The Third History – What Happened To Captain Jack White’s papers?


“The Burning” – PDF here– is a full length play written about the circumstances surrounding the destruction Captain Jack White’s papers following his death in Broughshane, Co. Antrim in 1946. White, as many people will know, was one of the more well known figures in Irish history that identified with anarchism. The only son of British Boer War hero, Sir George Stuart White (“The Hero Of Ladysmith”), he was assured a bright future in the upper echelons of the British military until his conscience intervened and he resigned his commission.Breaking with family, he gravitated to political activism and the revolutionary left. His baptism of fire was the Great Lockout in Dublin in 1913, where he worked alongside Larkin and Connolly and proposed the idea of the Irish Citizen Army. Of Protestant “stock”, he was active in the fight against imperialism, reserving particular vitriol for the “Orange” state formed in the north of Ireland after partition in 1922.

White’s involvement with the Left in Ireland and the UK was constant throughout the 20’s and 30’s, but it was not until he went to Spain in 1936 that he became an anarchist. He was very active in London in the organisation and newspaper Spain And The World and wrote The Meaning Of Anarchism; an article that sought to provide balanced assessment of the upheaval in revolutionary Spain. He spoke and wrote positively of anarchism and felt it was a set of ideas closest to his own sentiment – this at a time when anarchism had few proponents in Ireland.

In the introduction to the reprint of White’s The Meaning Of Anarchism (entitled Anarchy and published by the Belfast Anarchist Collective in the early 1980s) Albert Meltzer wrote a short account of White’s life. Meltzer met White a number of times and was familiar with White’s collaboration with Matt Kavanagh, a “Liverpool-Irish” anarchist rooted in the anarcho-syndicalist tradition. White and Kavanagh worked on “a study of Irish labour in relation to anarchism” as well as an account of the Limerick Soviet. According to Meltzer, these and other works of White’s were ‘irretrievably lost’ when White’s heirs ‘disposed of his papers’ following White’s death from cancer in 1946 at “Whitehall”, the name given to the family home just outside Broughshane. Although Meltzer doesn’t elaborate, White’s ‘papers’ also probably included personal and political correspondences from decades of activism, his documents and notes from speeches and articles, as well as a draft of the second part of White’s biography.

Exactly what was “lost” will be never now be known but is nevertheless clear that a great deal of material of irreplaceable value disappeared. Not only documents important to the left and particularly the libertarian movement, but also material of a general historical value too, given the period that White lived and was active in.

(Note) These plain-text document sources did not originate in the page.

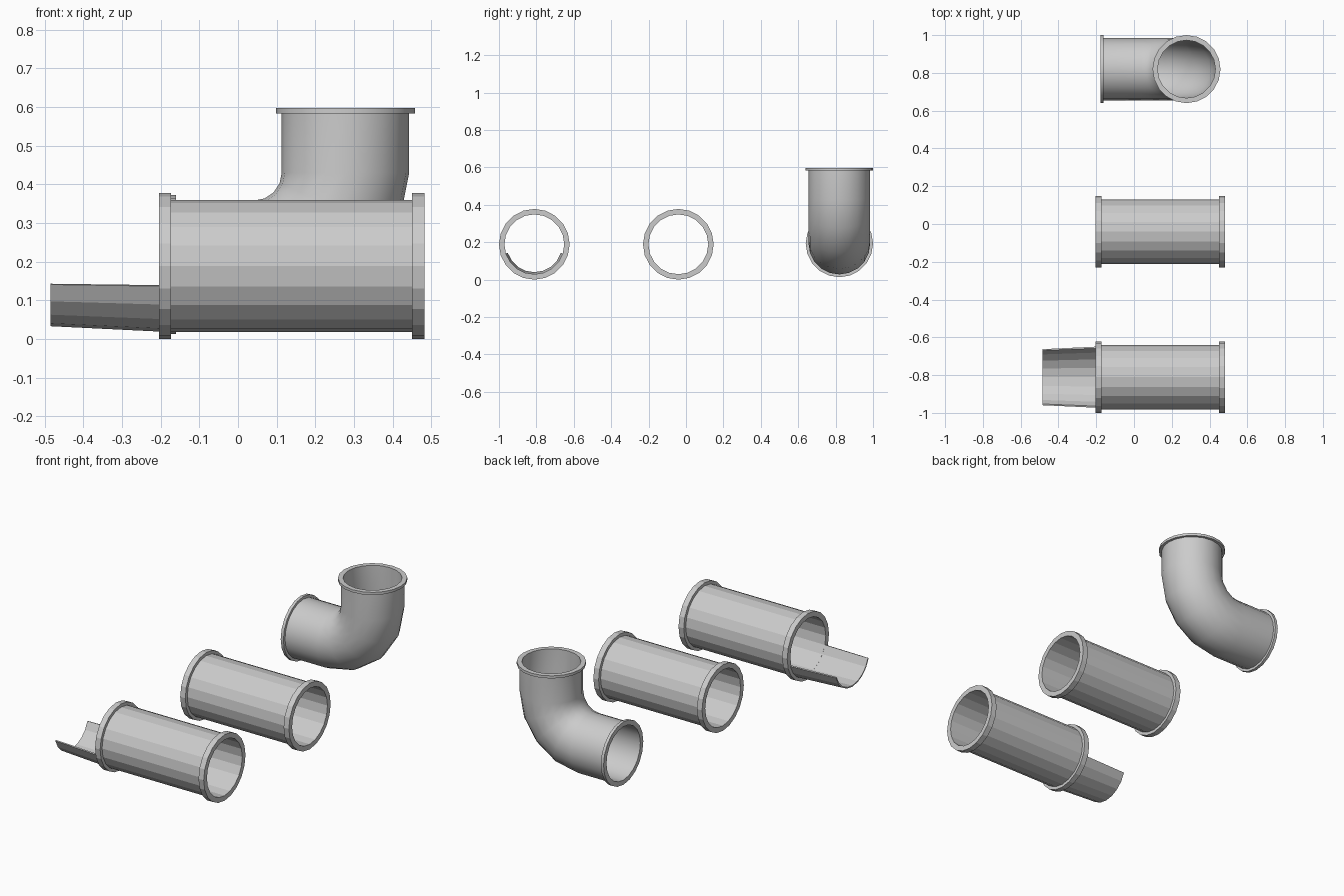
import bpy, bmesh
from math import sin, cos, pi, radians

if "Cube" in bpy.data.objects:
    bpy.data.objects.remove(bpy.data.objects["Cube"])

SIDES = 20
ZC = 0.189  # height of the straight pipe axes


def skin(name, rings, full=True, start=0, count=SIDES):
    """Join a closed loop of rings (x, y, z, tilt, radius) into a hollow shell."""
    bm = bmesh.new()
    n = count if full else count + 1
    loops = []
    for x, y, z, tilt, r in rings:
        loop = []
        for i in range(n):
            a = 2 * pi * (start + i) / SIDES
            u, v = r * cos(a), r * sin(a)
            loop.append(bm.verts.new((x - v * sin(tilt), y + u, z + v * cos(tilt))))
        loops.append(loop)
    for k in range(len(loops)):
        a, b = loops[k], loops[(k + 1) % len(loops)]
        for i in range(count):
            j = (i + 1) % n
            bm.faces.new((a[i], a[j], b[j], b[i]))
    if not full:
        bm.faces.new([l[0] for l in loops])
        bm.faces.new([l[-1] for l in loops])
    bmesh.ops.recalc_face_normals(bm, faces=bm.faces)
    mesh = bpy.data.meshes.new(name)
    bm.to_mesh(mesh)
    bm.free()
    ob = bpy.data.objects.new(name, mesh)
    bpy.context.collection.objects.link(ob)
    return ob


def straight_pipe(name, y):
    # outer wall with a collar at each end, then back along the bore
    profile = [(-0.205, 0.189), (-0.173, 0.189), (-0.173, 0.171), (0.45, 0.171),
               (0.45, 0.189), (0.483, 0.189), (0.483, 0.16), (-0.205, 0.16)]
    return skin(name, [(x, y, ZC, 0, r) for x, r in profile])


# Straight pipes
straight_pipe("middle_pipe", -0.041)
straight_pipe("spout_pipe", -0.811)

# Tapered open trough below the front pipe's mouth
skin("spout_trough", [(x, -0.811, ZC, 0, r) for x, r in
     [(-0.2, 0.170), (-0.485, 0.156), (-0.485, 0.149), (-0.2, 0.161)]],
     full=False, start=11, count=8)

# Elbow: horizontal arm, quarter bend, vertical arm
EY, EZ, EX = 0.82, 0.193, 0.278
BEND, STEPS = 0.237, 4
bx, bz = EX - BEND, EZ + BEND
bend = [(bx + BEND * sin(t), EY, bz - BEND * cos(t), t)
        for t in (radians(90) * i / STEPS for i in range(STEPS + 1))]
RO, RI, RF = 0.165, 0.153, 0.18
up = pi / 2
rings = [(-0.178, EY, EZ, 0, RF), (-0.161, EY, EZ, 0, RF), (-0.161, EY, EZ, 0, RO)]
rings += [p + (RO,) for p in bend]
rings += [(EX, EY, 0.583, up, RO), (EX, EY, 0.583, up, RF),
          (EX, EY, 0.598, up, RF), (EX, EY, 0.598, up, RI)]
rings += [p + (RI,) for p in reversed(bend)]
rings += [(-0.178, EY, EZ, 0, RI)]
elbow = skin("elbow_pipe", rings)

# Smooth the elbow, keeping collar edges sharp
bpy.context.view_layer.objects.active = elbow
elbow.select_set(True)
bpy.ops.object.shade_smooth_by_angle(angle=radians(40))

Today White’s father, Sir George Stuart White, is a celebrated figure not just in Broughshane but also in the wider locality of Antrim. A number of guidebooks mention his life and role and, of course, his famous command in the siege of Ladysmith during the Boer War. At the family home (Whitehall) a Historical Society plaque on the door celebrates the house as the family residence of ‘Sir George Stuart White’. In contrast there is in no mention of Captain Jack White. Indeed it is difficult to find mention of him in the area at all and, for the most part, questions about him, elicit polite embarrassment.

It is beyond the terms of this short introduction to go into the detail of Captain Jack White’s politics and activism (see for this). However what is clear now is that the destruction of White’s papers played a significant role in Captain Jack White’s subsequent near erasure from history. Only in recent years, mainly through the efforts of the Kate Sharpley Library and other interested anarchists, have new facts emerged. As a result there has been something of grudging appreciation of his life and activism. The fact that he remains one of the few left activists in the Ireland of the time to openly challenge the hegemony of Communist Party orthodoxy with respect to the civil war in Spain, is to his long-lasting credit.

The loss of White’s papers is not uncomplicated however. When viewed through the prism of his personal life, other aspects emerge. On the one hand White’s schism with his blood family ran deep and was acrimonious. It was alleged that he had besmirched the family name through his actions, and at one point a sibling attempted to have him declared insane. Add to this White’s own not-uncomplicated personal life. To cut a long story short he met his second wife, Nora Shanahan in London in 1936. Shanahan was a practising Catholic and from a well-off Dublin family and they had three children together. They returned to live in Broughshane around 1938 and stayed there until White’s death. Nora Shanahan later sold Whitehall and left the area.

“The Burning” is set in the family home at Broughshane in the period immediately after Jack White’death. The characters involved are White’s widow, Noreen Shanahan; White’s sister, Lady Napier; Lily, a family friend of Jack White’s; and finally Matt Kavanagh, White’s comrade. The play of course is a work of fiction, a conjecture about what may have happened. Although none of the individuals portrayed are alive today, there will be some who have memories of those involved. If any offence is caused by the portrayals set out then I apologise in advance.

Lastly a note on production: Although The Burning remains under consideration it still awaits its first stage production. So to anyone other there who knows of ‘theatre alternative’, press this work into their hands…

Download from

The Burning pdf180.28 KB